Community may hold clue to find missing University of Iowa student, father says
The father of a missing Iowa college student says the search for his daughter may go in vain without tips from the general public.
Speaking in an interview with “Good Morning America,” Rob Tibbetts said he believes the public may hold the key to finding his daughter, Mollie Tibbetts, who disappeared on July 18 after going out for an evening jog.
“What we need is for people to tell their friends and neighbors that if they saw anything that seemed even remotely out of the ordinary to call the authorities and they will run that down,” Tibbetts said. “The authorities have told us again and again and again that all the similar cases like this are always solved by some tip.”
Mollie Tibbetts was reported missing after she failed to show up for work in Brooklyn, Iowa, a farming community of about 1,500 people where she was living over the summer with her longtime boyfriend.
Rob Tibbetts said the community near Brooklyn has made “extraordinary” efforts to spread the word about his daughter’s disappearance, but he believes there’s someone else with information that could help to locate her.
“The day after Mollie turned up missing, 400 people showed up, spontaneously, to form a spontaneous search effort,” Rob Tibbetts said. “I think it’s just because this community knows Mollie, they love Mollie and I think the rest of the country is starting understand who she is too.”
Fighting to hold back tears, he said the public should forget about consoling him and his family and focus on bringing his daughter home safe.

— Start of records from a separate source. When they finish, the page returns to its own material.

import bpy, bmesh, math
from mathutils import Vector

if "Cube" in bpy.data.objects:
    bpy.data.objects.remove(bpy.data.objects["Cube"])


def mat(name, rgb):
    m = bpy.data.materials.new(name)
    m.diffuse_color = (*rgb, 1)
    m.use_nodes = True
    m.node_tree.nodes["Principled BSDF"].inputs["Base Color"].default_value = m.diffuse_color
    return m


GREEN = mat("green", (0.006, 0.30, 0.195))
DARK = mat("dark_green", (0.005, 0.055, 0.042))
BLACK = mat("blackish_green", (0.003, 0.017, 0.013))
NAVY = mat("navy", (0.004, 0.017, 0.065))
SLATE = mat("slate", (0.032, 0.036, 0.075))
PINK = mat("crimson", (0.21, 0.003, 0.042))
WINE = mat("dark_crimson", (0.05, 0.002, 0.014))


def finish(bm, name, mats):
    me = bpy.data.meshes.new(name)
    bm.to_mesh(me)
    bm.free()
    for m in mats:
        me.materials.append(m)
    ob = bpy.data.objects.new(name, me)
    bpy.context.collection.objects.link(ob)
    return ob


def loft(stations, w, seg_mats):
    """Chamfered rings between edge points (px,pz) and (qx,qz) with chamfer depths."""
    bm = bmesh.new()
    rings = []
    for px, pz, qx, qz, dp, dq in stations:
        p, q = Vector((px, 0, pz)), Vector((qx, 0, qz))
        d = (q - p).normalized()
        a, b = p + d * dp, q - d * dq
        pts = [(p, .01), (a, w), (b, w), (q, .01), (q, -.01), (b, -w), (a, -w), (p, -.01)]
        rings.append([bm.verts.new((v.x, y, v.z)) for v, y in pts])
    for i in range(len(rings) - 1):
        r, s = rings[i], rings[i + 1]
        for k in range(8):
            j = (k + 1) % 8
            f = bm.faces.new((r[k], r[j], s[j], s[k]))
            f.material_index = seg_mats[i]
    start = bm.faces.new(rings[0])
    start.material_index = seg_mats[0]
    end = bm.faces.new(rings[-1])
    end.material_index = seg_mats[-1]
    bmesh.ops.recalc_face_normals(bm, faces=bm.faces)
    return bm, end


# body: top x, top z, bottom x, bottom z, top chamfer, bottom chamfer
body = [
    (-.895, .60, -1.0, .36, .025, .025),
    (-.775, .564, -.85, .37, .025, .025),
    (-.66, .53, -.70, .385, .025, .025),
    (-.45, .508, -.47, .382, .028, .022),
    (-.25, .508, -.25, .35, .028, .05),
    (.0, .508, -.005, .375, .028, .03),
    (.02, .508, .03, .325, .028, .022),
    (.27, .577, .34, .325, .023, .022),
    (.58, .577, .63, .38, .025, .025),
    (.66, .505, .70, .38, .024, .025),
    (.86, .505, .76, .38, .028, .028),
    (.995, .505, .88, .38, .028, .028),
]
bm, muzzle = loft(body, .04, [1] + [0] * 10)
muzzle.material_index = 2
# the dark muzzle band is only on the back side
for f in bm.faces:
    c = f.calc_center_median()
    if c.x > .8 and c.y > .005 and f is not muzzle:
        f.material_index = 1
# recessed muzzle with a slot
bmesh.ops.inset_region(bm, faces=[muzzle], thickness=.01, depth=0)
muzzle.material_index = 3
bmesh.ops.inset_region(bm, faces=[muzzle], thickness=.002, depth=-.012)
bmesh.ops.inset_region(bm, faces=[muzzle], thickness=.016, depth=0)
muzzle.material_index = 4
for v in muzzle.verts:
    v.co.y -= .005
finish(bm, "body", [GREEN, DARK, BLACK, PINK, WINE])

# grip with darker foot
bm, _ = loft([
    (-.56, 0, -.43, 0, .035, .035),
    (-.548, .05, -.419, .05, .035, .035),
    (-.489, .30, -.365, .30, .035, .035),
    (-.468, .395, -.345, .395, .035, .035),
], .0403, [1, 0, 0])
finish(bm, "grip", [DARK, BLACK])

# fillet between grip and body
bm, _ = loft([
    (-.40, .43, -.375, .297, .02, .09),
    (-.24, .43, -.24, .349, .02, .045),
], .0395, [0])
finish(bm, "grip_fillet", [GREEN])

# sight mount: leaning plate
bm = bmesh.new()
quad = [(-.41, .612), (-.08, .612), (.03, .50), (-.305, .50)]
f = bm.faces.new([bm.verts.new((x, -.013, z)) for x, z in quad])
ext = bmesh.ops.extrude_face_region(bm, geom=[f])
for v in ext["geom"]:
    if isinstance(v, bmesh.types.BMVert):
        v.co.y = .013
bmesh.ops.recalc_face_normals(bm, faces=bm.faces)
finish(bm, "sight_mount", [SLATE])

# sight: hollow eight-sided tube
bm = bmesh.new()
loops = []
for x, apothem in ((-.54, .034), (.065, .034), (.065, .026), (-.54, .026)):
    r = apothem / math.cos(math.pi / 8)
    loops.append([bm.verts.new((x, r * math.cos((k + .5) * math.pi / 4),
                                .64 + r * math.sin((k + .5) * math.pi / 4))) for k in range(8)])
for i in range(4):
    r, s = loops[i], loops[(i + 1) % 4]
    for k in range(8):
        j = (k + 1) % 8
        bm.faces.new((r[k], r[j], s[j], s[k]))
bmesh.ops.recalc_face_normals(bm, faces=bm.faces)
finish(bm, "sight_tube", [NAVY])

“It doesn’t matter what we’re going through, we just need people to think -- because somebody knows something and they don’t even know it’s important,” Rob Tibbetts said. “We can get Mollie back we just have to have somebody call [the tip line].
“We all want her back and we’re going to have to rely on our law enforcement partners, but we can help them by driving those leads to them that are guiding this search effort and that’s all we can do,” he added.
If you have information that could be helpful, email the sheriff's office at firstname.lastname@example.org or call 641-623-5679.